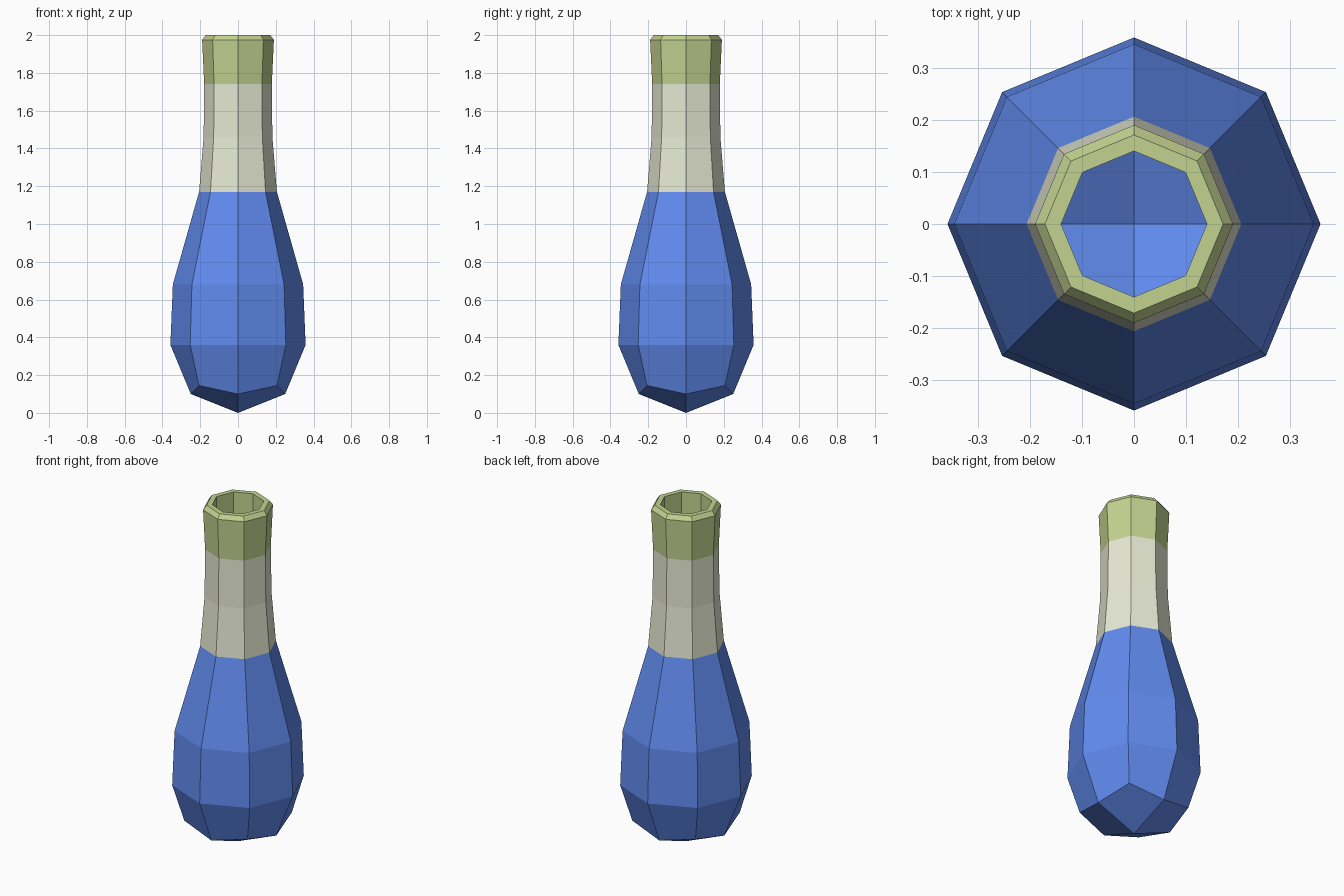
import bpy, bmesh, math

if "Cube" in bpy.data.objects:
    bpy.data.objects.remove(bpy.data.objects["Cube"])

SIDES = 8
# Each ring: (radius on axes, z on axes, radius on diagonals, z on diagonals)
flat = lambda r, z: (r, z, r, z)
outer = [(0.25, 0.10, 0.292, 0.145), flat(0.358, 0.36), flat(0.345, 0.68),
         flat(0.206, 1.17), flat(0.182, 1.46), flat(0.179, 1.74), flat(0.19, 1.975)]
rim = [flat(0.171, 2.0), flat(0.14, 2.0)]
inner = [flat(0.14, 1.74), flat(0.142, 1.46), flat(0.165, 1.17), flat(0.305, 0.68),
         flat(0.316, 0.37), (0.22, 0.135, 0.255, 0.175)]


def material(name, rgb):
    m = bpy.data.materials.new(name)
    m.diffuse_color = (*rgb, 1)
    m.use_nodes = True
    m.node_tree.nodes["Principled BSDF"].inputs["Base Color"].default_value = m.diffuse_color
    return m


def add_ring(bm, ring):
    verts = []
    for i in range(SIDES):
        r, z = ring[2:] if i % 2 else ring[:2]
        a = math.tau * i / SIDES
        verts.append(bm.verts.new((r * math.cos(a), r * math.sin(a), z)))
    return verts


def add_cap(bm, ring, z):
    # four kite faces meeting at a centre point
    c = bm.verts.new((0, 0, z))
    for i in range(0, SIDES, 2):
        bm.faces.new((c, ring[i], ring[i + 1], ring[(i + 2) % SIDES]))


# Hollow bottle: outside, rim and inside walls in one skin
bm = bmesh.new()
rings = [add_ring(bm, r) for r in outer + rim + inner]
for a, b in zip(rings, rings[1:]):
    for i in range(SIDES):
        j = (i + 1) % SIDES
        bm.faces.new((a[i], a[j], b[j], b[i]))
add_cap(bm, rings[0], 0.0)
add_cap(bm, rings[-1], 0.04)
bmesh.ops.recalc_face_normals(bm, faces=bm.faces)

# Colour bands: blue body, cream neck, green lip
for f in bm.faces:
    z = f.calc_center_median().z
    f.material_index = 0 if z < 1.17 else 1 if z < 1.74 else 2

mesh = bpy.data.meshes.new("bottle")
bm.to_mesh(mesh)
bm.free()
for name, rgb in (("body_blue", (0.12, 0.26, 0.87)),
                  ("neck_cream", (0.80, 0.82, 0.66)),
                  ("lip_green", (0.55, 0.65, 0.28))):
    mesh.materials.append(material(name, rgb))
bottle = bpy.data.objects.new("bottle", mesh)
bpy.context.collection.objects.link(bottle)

WHAT YOU SHOULD DO -
Every line of the records above should be reproduced exactly, with no pictures included.

REPLY TO THE EXERCISE -
import bpy, bmesh, math

if "Cube" in bpy.data.objects:
    bpy.data.objects.remove(bpy.data.objects["Cube"])

SIDES = 8
# Each ring: (radius on axes, z on axes, radius on diagonals, z on diagonals)
flat = lambda r, z: (r, z, r, z)
outer = [(0.25, 0.10, 0.292, 0.145), flat(0.358, 0.36), flat(0.345, 0.68),
         flat(0.206, 1.17), flat(0.182, 1.46), flat(0.179, 1.74), flat(0.19, 1.975)]
rim = [flat(0.171, 2.0), flat(0.14, 2.0)]
inner = [flat(0.14, 1.74), flat(0.142, 1.46), flat(0.165, 1.17), flat(0.305, 0.68),
         flat(0.316, 0.37), (0.22, 0.135, 0.255, 0.175)]


def material(name, rgb):
    m = bpy.data.materials.new(name)
    m.diffuse_color = (*rgb, 1)
    m.use_nodes = True
    m.node_tree.nodes["Principled BSDF"].inputs["Base Color"].default_value = m.diffuse_color
    return m


def add_ring(bm, ring):
    verts = []
    for i in range(SIDES):
        r, z = ring[2:] if i % 2 else ring[:2]
        a = math.tau * i / SIDES
        verts.append(bm.verts.new((r * math.cos(a), r * math.sin(a), z)))
    return verts


def add_cap(bm, ring, z):
    # four kite faces meeting at a centre point
    c = bm.verts.new((0, 0, z))
    for i in range(0, SIDES, 2):
        bm.faces.new((c, ring[i], ring[i + 1], ring[(i + 2) % SIDES]))


# Hollow bottle: outside, rim and inside walls in one skin
bm = bmesh.new()
rings = [add_ring(bm, r) for r in outer + rim + inner]
for a, b in zip(rings, rings[1:]):
    for i in range(SIDES):
        j = (i + 1) % SIDES
        bm.faces.new((a[i], a[j], b[j], b[i]))
add_cap(bm, rings[0], 0.0)
add_cap(bm, rings[-1], 0.04)
bmesh.ops.recalc_face_normals(bm, faces=bm.faces)

# Colour bands: blue body, cream neck, green lip
for f in bm.faces:
    z = f.calc_center_median().z
    f.material_index = 0 if z < 1.17 else 1 if z < 1.74 else 2

mesh = bpy.data.meshes.new("bottle")
bm.to_mesh(mesh)
bm.free()
for name, rgb in (("body_blue", (0.12, 0.26, 0.87)),
                  ("neck_cream", (0.80, 0.82, 0.66)),
                  ("lip_green", (0.55, 0.65, 0.28))):
    mesh.materials.append(material(name, rgb))
bottle = bpy.data.objects.new("bottle", mesh)
bpy.context.collection.objects.link(bottle)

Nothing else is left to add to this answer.